Robert Brown, assistant principal for school operations and logistics, presented a report on proposed student international travel for 2018-19 to the school board Monday.
Brown’s report included student survey data from 2016-2017 as well as information on fund-raising and financial resources.
Brown said that trip sponsors are committed to helping students raise funds and get scholarships and to encouraing students to not let cost be a determining factor in whether they participate in a trip.
Board member Mark Metz noted that in the survey for some trips 30-35 percent of students responding indicated that they hadn’t known about the trip. “If that’s true, there’s some work to do to make sure that information is out to everybody,” Metz said.
“There’s this worry about equity,” Metz added, “about who gets to go and who doesn’t go.”
Metz requested metrics about who went, broken down by free or reduced lunch, as a way of tracking income, and by race, “so we can see if there’s a disparity there.”
“This really is, when it comes to finance, an equity issue,” said Board member Jonathan Baum, adding that this isn’t just a question of families on free and reduced lunch. “There are a lot of middle class families for whom several thousand dollars for a trip is daunting.”
The survey showed that for one trip 27 percent didn’t go for financial reasons and 31 percent didn’t go on another trip for that reason. Baum said, “If this were equitable, those percentages should be zero.”
Robert Brown, assistant principal for school operations and logistics.

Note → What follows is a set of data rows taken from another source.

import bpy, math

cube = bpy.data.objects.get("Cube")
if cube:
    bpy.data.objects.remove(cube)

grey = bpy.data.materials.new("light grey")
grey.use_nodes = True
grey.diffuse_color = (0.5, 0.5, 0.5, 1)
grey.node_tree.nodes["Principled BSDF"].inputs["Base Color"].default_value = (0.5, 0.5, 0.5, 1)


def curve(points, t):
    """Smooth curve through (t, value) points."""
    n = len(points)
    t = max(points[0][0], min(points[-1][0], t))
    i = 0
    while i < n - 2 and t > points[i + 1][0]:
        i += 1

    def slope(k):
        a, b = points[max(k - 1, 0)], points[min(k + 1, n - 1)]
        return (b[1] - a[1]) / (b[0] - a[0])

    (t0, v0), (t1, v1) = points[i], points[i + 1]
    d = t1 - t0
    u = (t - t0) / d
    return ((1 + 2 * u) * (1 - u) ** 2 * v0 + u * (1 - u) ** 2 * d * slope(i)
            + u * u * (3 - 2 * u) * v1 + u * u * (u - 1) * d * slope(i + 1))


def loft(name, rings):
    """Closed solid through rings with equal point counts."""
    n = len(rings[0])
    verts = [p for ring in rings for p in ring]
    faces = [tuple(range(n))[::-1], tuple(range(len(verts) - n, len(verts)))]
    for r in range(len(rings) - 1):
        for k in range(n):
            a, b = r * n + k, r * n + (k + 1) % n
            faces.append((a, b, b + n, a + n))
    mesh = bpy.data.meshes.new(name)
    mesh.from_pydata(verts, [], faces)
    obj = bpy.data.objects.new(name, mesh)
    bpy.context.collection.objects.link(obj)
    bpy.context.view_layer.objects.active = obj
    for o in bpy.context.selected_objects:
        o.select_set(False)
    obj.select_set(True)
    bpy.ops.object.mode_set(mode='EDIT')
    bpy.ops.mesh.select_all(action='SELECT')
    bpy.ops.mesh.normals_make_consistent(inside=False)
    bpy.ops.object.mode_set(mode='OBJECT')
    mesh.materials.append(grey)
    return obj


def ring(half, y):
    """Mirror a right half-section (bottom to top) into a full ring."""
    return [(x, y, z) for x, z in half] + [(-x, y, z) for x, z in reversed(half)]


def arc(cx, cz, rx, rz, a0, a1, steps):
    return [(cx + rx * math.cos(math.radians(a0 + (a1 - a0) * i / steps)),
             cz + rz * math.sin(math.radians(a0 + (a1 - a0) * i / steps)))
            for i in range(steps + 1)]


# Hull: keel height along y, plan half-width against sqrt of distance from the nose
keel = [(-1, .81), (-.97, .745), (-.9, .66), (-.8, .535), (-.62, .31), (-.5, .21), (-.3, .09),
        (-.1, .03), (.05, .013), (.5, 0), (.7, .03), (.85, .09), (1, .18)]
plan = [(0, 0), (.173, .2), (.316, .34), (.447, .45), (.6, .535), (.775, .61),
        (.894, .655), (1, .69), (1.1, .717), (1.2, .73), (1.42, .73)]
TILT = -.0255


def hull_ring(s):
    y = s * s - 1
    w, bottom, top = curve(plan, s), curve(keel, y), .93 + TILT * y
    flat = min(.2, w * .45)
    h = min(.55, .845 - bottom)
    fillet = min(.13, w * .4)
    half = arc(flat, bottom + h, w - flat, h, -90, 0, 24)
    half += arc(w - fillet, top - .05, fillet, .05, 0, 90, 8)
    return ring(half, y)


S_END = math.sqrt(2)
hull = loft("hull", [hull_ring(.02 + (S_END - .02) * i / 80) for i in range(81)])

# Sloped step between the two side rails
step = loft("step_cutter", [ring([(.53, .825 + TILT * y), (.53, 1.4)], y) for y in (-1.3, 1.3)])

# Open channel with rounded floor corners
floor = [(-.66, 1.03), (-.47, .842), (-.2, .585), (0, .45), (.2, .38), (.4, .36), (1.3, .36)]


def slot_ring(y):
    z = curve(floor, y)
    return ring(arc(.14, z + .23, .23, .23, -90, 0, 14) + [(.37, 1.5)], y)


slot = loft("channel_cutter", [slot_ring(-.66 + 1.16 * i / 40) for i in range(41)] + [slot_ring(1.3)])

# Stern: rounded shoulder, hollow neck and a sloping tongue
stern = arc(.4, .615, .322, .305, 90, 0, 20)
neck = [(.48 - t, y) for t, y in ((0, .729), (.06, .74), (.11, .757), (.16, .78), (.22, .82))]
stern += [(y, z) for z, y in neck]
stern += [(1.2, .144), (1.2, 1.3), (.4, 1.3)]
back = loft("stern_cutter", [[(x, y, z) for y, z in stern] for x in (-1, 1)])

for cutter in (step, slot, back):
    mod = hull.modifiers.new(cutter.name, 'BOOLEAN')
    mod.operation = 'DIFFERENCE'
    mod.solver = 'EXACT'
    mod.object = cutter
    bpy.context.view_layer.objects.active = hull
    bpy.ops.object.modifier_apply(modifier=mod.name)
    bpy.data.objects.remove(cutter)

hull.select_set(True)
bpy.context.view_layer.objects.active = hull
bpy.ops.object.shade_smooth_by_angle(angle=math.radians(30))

Brown responded that the staff works hard to be sure students know financial resources are available, but “some students don’t feel comfortable coming forward and saying they need help.”
Board member Patricia Maunsell asked about outreach plans. “It could be an income thing. It could be: ‘I don’t want to leave my family, I’ve never been on an airplane before.’”
Messaging to kids and families can help break this down, she added, “so we truly can make this accessible to everybody.”
Brown said that when the trips are introduced in class informational nights for parents are also offered, with information about costs and scholarships.
Board member Monique Parsons said there’s more to it than just financial issues. “I also know that there are pockets in our community that don’t feel comfortable going out of the country.”
She said it would be useful to create a plan that makes parents comfortable with allowing their children to go out of the country, but it takes time to get that done.
Superintendent Eric Witherspoon reminded the board that most trips only accommodate 15 to 25 kids. “We can talk about who goes, and how accessible it is,” he said, “but by definition, these will be small groups of students.”
Since this is such a small number of students, “it’s all the more important that they should not be selected on the basis that they can afford it,” said Baum.
Assistant superintendent Marcus Campbell said any student who put in an application for funds received it.